Maynooth University is home to over 1,000 staff and 13,000 students, and more than 1,200 of these are international students hailing from over 60 countries. The university offers a wide range of excellent academic programmes which are delivered by leading researchers in various fields, and students are challenged and encouraged to reach their full potential in this top-class learning environment.

Challenging, diverse and community

Maynooth University also offers a very diverse and socially stimulating campus with a noticeable community feel, making it an excellent place for international students to find their feet. The university is unique for its flexibility in academic programmes, offering courses covering the full spectrum of disciplines across the subjects of science, engineering, social science and humanities, and these areas can be combined to earn degrees in exciting and flexible ways. For example, you can study Computer Science alongside various subject options, including Business, Law, Economics, Anthropology and Sociology.

The university has just begun its most significant capital development to date with a budget of €57 million being used to expand the campus to add a Technology, Society and Innovation building. The aim of this is to implement the study of new technologies to examine how they can benefit people in society. This development will include a new set of lecture theatres and research labs, providing considerable infrastructural support to aid the expansion of course offerings. Other recent developments include an investment in computer science and electronic engineering, and also in teacher education. As a result, the campus is thriving and developing.

Professor Nolan can sum up Maynooth University in 3 words: “challenging, diverse and community”. This description captures one of Ireland’s top third-level institutions, which continues to serve Dubliners and international students alike!

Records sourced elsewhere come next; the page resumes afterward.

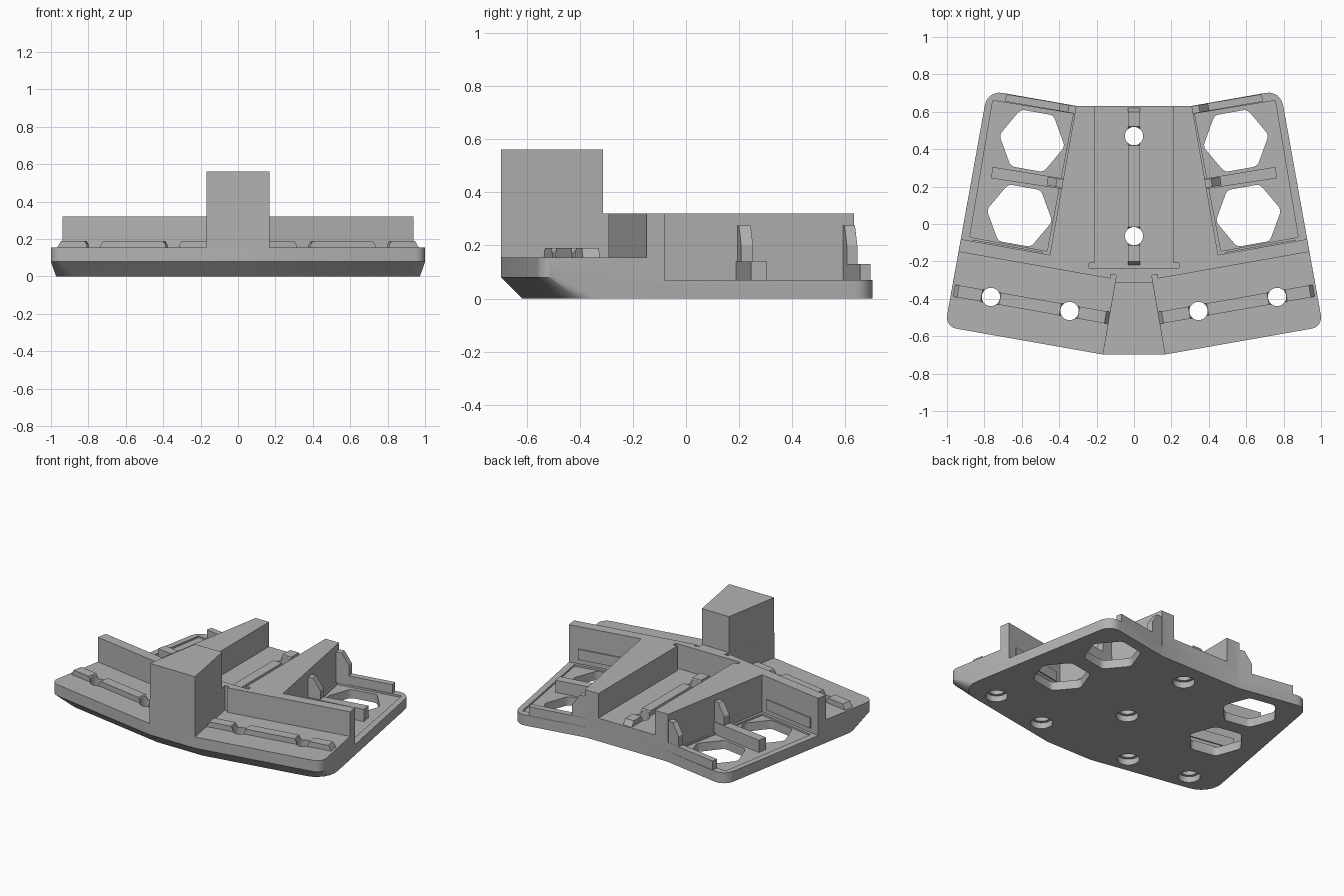
import bpy, bmesh, math
from mathutils import Vector

cube = bpy.data.objects.get("Cube")
if cube:
    bpy.data.objects.remove(cube)

grey = bpy.data.materials.new("plain grey")
grey.use_nodes = True
grey.diffuse_color = (0.45, 0.45, 0.45, 1)
grey.node_tree.nodes["Principled BSDF"].inputs["Base Color"].default_value = (0.45, 0.45, 0.45, 1)

# Directions of the angled wing
A = math.radians(10)
U = Vector((math.cos(A), math.sin(A), 0))
V = Vector((-math.sin(A), math.cos(A), 0))
UP = Vector((0, 0, 1))
LEDGE, TOP, FLOOR = 0.155, 0.32, 0.07


def loft(name, rings):
    """Closed solid through rings of equal point count."""
    bm = bmesh.new()
    loops = [[bm.verts.new(p) for p in ring] for ring in rings]
    n = len(loops[0])
    for a, b in zip(loops, loops[1:]):
        for i in range(n):
            j = (i + 1) % n
            bm.faces.new((a[i], a[j], b[j], b[i]))
    bm.faces.new(loops[0][::-1])
    bm.faces.new(loops[-1])
    bmesh.ops.recalc_face_normals(bm, faces=bm.faces)
    mesh = bpy.data.meshes.new(name)
    bm.to_mesh(mesh)
    bm.free()
    mesh.materials.append(grey)
    obj = bpy.data.objects.new(name, mesh)
    bpy.context.collection.objects.link(obj)
    return obj


def prism(name, pts, z0, z1, side=1):
    return loft(name, [[(x * side, y, z) for x, y in pts] for z in (z0, z1)])


def slab(name, profile, origin, along, across, width, side=1):
    """Upright (distance, height) profile, extruded across by width."""
    rings = []
    for k in (-0.5, 0.5):
        ring = [Vector(origin) + along * s + UP * z + across * (k * width) for s, z in profile]
        rings.append([(p.x * side, p.y, p.z) for p in ring])
    return loft(name, rings)


def rounded(pts, radii, steps=6):
    """Polygon with circular corners."""
    out = []
    for i, p in enumerate(pts):
        p, r = Vector(p), radii[i]
        if not r:
            out.append(tuple(p))
            continue
        a = (Vector(pts[i - 1]) - p).normalized()
        b = (Vector(pts[(i + 1) % len(pts)]) - p).normalized()
        half = a.angle(b) / 2
        centre = p + (a + b).normalized() * (r / math.sin(half))
        start = p + a * (r / math.tan(half)) - centre
        end = p + b * (r / math.tan(half)) - centre
        total = math.pi - 2 * half
        for k in range(steps + 1):
            t = total * k / steps
            q = (start * math.sin(total - t) + end * math.sin(t)) / math.sin(total)
            out.append(tuple(centre + q))
    return out


def circle(x, y, r, n=32):
    return [(x + r * math.cos(2 * math.pi * i / n), y + r * math.sin(2 * math.pi * i / n)) for i in range(n)]


def cut(objs, cutter):
    """Subtract a cutter from objects, then discard it."""
    cutter.hide_render = True
    for obj in objs:
        mod = obj.modifiers.new("cut", 'BOOLEAN')
        mod.operation, mod.solver, mod.object = 'DIFFERENCE', 'EXACT', cutter
        bpy.context.view_layer.objects.active = obj
        bpy.ops.object.modifier_apply(modifier=mod.name)
    bpy.data.objects.remove(cutter)


def outline(inset, z):
    """Plan of the body; inset pulls the front edge back along the wings."""
    half = [(0.17, -0.697 + inset), (1.01 - inset * math.sin(A), -0.549 + inset * math.cos(A)),
            (0.783, 0.715), (0.3, 0.63)]
    radii = [0, 0.06 + inset, 0.08, 0]
    pts = half + [(-x, y) for x, y in reversed(half)]
    return [(x, y, z) for x, y in rounded(pts, radii + radii[::-1])]


# Body with a front undercut
body = loft("body", [outline(0.08, 0), outline(0, 0.08), outline(0, TOP)])

# Front ledges and side pockets
ledge = [(0.172, -0.72), (0.095, -0.275), (0.125, -0.269), (0.125, -0.292), (1.1, -0.12), (1.1, -0.8)]
pocket = [(0.45, -0.165), (1.05, -0.059), (1.05, 0.9), (0.262, 0.9)]
recess = [(0.465, -0.145), (0.878, -0.07), (0.755, 0.66), (0.325, 0.59)]
hexes = [(0.545, 0.445), (0.612, 0.045)]
for s in (1, -1):
    cut([body], prism("ledge_cutter", ledge, LEDGE, 0.5, s))
    cut([body], prism("pocket_cutter", pocket, FLOOR, 0.5, s))
    cut([body], prism("recess_cutter", recess, FLOOR - 0.012, 0.1, s))
    for cx, cy in hexes:
        corners = [(cx + 0.178 * math.cos(A + k * math.pi / 3),
                    cy + 0.178 * math.sin(A + k * math.pi / 3)) for k in range(6)]
        cut([body], prism("hex_cutter", rounded(corners, [0.04] * 6, 4), -0.1, 0.12, s))

# Central channel with end slots
cut([body], prism("channel_cutter", [(-0.21, -0.235), (0.21, -0.235), (0.21, 0.9), (-0.21, 0.9)], LEDGE, 0.5))
cut([body], prism("slot_cutter", [(-0.24, -0.235), (0.24, -0.235), (0.24, -0.208), (-0.24, -0.208)], LEDGE, 0.5))

# Front tower
prism("tower", [(-0.168, -0.697), (0.168, -0.697), (0.101, -0.312), (-0.101, -0.312)], TOP, 0.56)


def ridge(name, origin, along, across, start, holes, end, side=1):
    """Raised rail broken by sloped gaps around the holes."""
    stops = [start] + [h + d for h in holes for d in (-0.03, 0.03)] + [end]
    parts = []
    for a, b in zip(stops[::2], stops[1::2]):
        profile = [(a, LEDGE), (b, LEDGE), (b - 0.02, 0.19), (a + 0.02, 0.19)]
        parts.append(slab(name, profile, origin, along, across, 0.065, side))
    return parts


ridges = ridge("channel_ridge", (0, 0, 0), Vector((0, 1, 0)), Vector((1, 0, 0)), -0.22, [-0.065, 0.47], 0.62)
bolts = [(0, -0.065), (0, 0.47)]
for s in (1, -1):
    ridges += ridge("ledge_ridge", (0.345, -0.465, 0), U, V, -0.215, [0, 0.427], 0.625, s)
    bolts += [(0.345 * s, -0.465), (0.765 * s, -0.39)]

# Bolt holes, counterbored from below
for x, y in bolts:
    cut([body] + ridges, prism("bolt_cutter", circle(x, y, 0.049), -0.1, 0.3))
    cut([body], prism("counterbore_cutter", circle(x, y, 0.068), -0.1, 0.04))

# Pocket ribs, buttresses and wall plates
buttress = [(-0.03, 0.05), (-0.03, 0.275), (0.025, 0.275), (0.075, 0.2), (0.075, 0.05)]
for s in (1, -1):
    prism("middle_rib", [(0.37, 0.185), (0.765, 0.245), (0.755, 0.305), (0.36, 0.24)], 0.05, 0.14, s)
    prism("back_rib", [(0.3, 0.588), (0.69, 0.655), (0.682, 0.694), (0.3, 0.629)], 0.05, 0.13, s)
    slab("middle_buttress", buttress, (0.39, 0.217, 0), U, V, 0.045, s)
    slab("back_buttress", buttress, (0.325, 0.612, 0), U, V, 0.04, s)
    slab("wall_plate", [(0.04, 0.1), (0.04, 0.17), (0.42, 0.17), (0.42, 0.1)],
         Vector((0.45, -0.165, 0)) + V * 0.004, U, V, 0.008, s)

# Crisp edges with smooth round corners
for obj in bpy.context.collection.objects:
    if obj.type == 'MESH' and grey.name in obj.data.materials:
        bpy.ops.object.select_all(action='DESELECT')
        obj.select_set(True)
        bpy.context.view_layer.objects.active = obj
        bpy.ops.object.shade_smooth_by_angle(angle=math.radians(25))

The Third Level – From Munich to Dublin

Doing a Masters in Dublin: An international student’s experience Romina Dashghachian is from Germany, while her parents are from Iran, and she came to Ireland to study in Dublin. In 2019, she began her Masters Degree in Public Relations at DCU. During her stay, Romina shared her experience as an international student with Dublin.ie. Why Romina did her Masters in Dublin Romina reckons that Dublin and her hometown of Munich have a lot in common. “Munich has a community feel, so you never feel like you’re in a giant anonymous city,” she says. “And that’s why I like Dublin as well. When you’re here, you don’


Life on campus for the international student

Ireland might be a small country, but our universities and colleges are incredibly diverse. Every year, tens of thousands of students from over 130 countries come here to study.

World class teachers: Professor Aoife McLysaght, geneticist - Principal Investigator in the Molecular Evolutionary Laboratory and Lecturer in Genetics, TCD.


World class teacher: Aoife McLysaght, geneticist

Professor Aoife McLysaght is one of the world’s leading genetics researchers. She is also a Lecturer in Genetics at Trinity College Dublin, as well as a past student. She speaks to Karl Whitney at Dublin.ie about her experiences of studying and working at the prestigious university. Trinity life, according to Aoife McLysaght The thing that I find interesting and exciting: new ideas and trying to figure them out. And that works better when you’ve got somebody to talk about it with. You learn from the experience of working with people who are